#### [Task prompt]
In the data below, find the line containing "return toCreasedNormals(g, 0.35);", then set down that line and every later line up to and including the line containing "const white = new", exactly.

Records contained in a dataset
####################
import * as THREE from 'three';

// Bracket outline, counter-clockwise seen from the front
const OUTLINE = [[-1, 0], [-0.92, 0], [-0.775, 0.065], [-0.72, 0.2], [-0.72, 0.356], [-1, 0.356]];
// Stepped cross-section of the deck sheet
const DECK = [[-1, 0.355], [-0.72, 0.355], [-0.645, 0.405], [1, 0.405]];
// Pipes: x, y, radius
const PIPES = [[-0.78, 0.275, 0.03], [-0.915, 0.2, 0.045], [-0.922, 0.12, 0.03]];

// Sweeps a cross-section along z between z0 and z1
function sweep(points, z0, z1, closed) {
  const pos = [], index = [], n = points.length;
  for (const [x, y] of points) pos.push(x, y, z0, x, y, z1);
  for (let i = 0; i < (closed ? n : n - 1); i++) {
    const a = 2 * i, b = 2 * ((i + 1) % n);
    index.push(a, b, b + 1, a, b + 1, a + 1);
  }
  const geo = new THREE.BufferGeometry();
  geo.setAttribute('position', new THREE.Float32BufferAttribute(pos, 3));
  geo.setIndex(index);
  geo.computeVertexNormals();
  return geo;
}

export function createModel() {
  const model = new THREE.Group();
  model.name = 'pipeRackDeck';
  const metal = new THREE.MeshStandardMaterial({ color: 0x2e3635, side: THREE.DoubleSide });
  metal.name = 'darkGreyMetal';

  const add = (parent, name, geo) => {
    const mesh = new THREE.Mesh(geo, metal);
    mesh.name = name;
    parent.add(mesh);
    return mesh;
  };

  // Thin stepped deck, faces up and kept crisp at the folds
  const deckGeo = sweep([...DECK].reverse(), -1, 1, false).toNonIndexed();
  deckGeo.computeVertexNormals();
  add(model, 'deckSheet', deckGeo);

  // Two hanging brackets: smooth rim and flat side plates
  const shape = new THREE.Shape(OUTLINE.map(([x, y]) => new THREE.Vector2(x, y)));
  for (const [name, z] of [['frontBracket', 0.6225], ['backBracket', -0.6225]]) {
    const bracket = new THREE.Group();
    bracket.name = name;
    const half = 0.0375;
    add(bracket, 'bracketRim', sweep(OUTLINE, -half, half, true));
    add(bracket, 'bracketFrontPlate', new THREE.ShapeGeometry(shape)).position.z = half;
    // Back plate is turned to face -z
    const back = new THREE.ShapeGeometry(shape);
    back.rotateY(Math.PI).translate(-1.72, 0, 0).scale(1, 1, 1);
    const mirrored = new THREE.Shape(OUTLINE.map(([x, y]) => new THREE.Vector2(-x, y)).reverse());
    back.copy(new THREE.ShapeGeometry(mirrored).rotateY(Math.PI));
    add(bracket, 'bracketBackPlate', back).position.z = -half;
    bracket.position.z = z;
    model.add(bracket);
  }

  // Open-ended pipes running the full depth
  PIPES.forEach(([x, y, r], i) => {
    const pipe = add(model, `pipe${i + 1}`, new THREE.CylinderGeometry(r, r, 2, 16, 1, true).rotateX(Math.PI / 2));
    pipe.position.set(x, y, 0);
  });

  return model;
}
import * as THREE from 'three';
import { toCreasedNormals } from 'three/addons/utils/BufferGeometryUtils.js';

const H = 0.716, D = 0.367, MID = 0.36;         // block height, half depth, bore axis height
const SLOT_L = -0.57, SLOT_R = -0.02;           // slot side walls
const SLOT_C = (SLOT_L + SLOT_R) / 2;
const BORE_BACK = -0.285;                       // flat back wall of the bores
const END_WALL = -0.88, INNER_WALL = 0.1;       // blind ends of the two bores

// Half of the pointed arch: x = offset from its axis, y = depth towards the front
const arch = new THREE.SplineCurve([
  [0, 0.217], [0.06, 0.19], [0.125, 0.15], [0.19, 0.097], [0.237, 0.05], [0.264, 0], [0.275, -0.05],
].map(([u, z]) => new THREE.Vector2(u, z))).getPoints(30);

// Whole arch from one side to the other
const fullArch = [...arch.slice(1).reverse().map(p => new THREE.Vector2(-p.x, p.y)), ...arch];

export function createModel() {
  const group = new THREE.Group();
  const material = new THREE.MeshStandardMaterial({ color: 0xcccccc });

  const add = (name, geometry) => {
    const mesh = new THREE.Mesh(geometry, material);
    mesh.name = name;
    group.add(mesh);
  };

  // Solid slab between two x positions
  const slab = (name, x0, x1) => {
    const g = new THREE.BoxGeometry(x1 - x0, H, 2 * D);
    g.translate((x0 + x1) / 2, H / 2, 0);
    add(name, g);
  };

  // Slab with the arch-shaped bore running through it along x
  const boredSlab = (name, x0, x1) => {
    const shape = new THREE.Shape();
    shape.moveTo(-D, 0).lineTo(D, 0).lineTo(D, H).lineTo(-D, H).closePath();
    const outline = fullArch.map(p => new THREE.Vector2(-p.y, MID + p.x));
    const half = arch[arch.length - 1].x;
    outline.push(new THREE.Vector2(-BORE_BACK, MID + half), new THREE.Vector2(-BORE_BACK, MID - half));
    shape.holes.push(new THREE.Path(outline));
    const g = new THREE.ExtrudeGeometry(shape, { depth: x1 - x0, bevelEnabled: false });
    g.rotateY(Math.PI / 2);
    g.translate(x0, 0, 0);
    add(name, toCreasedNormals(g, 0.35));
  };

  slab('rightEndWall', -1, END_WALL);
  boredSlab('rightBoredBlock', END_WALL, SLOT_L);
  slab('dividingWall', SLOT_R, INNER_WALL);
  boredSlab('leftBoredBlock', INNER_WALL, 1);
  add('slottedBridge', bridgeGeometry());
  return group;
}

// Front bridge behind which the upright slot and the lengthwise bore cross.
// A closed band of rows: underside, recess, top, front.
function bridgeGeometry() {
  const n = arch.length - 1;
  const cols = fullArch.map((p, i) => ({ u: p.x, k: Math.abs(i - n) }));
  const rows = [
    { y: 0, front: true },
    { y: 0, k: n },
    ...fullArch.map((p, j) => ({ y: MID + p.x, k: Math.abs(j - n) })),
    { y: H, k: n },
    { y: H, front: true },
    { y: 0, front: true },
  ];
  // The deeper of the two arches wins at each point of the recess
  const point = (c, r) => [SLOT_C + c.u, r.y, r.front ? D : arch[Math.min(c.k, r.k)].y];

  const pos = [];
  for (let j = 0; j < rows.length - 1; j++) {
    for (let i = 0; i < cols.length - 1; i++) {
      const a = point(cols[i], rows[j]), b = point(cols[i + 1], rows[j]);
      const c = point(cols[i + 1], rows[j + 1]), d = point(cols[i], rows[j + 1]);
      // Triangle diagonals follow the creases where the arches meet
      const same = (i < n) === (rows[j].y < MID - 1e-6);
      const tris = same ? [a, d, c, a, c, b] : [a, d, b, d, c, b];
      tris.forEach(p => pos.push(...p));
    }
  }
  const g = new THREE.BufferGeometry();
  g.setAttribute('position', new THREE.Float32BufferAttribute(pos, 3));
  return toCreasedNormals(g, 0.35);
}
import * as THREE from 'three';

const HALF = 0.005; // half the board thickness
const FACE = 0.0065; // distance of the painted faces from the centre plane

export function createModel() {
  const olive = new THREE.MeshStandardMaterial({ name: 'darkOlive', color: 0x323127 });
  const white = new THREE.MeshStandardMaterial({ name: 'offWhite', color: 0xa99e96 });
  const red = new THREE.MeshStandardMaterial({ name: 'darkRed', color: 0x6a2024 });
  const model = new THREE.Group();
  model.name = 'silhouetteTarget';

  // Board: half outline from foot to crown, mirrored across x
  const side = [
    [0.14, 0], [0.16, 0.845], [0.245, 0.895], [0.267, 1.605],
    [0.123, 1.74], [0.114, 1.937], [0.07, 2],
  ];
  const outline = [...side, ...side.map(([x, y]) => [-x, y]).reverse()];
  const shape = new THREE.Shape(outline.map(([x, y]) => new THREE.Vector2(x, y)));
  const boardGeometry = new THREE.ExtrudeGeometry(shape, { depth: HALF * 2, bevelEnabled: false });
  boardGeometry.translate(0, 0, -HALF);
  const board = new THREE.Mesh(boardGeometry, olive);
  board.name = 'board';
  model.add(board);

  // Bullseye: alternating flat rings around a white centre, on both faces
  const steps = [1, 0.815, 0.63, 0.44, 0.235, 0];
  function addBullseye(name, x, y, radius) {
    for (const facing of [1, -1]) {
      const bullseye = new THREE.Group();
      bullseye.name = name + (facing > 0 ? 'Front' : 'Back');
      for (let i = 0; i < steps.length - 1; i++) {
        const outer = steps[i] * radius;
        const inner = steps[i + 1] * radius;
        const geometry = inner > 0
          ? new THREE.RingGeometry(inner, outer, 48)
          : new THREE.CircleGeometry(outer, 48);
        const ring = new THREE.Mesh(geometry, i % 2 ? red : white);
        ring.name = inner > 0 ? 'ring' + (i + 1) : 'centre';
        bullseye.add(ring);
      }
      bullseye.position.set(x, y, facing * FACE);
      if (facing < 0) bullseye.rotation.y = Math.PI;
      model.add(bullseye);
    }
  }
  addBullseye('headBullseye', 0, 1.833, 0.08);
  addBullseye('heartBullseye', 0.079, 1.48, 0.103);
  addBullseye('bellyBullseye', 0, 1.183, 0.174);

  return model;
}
####################
#### [Your response]
  return toCreasedNormals(g, 0.35);
}
import * as THREE from 'three';

const HALF = 0.005; // half the board thickness
const FACE = 0.0065; // distance of the painted faces from the centre plane

export function createModel() {
  const olive = new THREE.MeshStandardMaterial({ name: 'darkOlive', color: 0x323127 });
  const white = new THREE.MeshStandardMaterial({ name: 'offWhite', color: 0xa99e96 });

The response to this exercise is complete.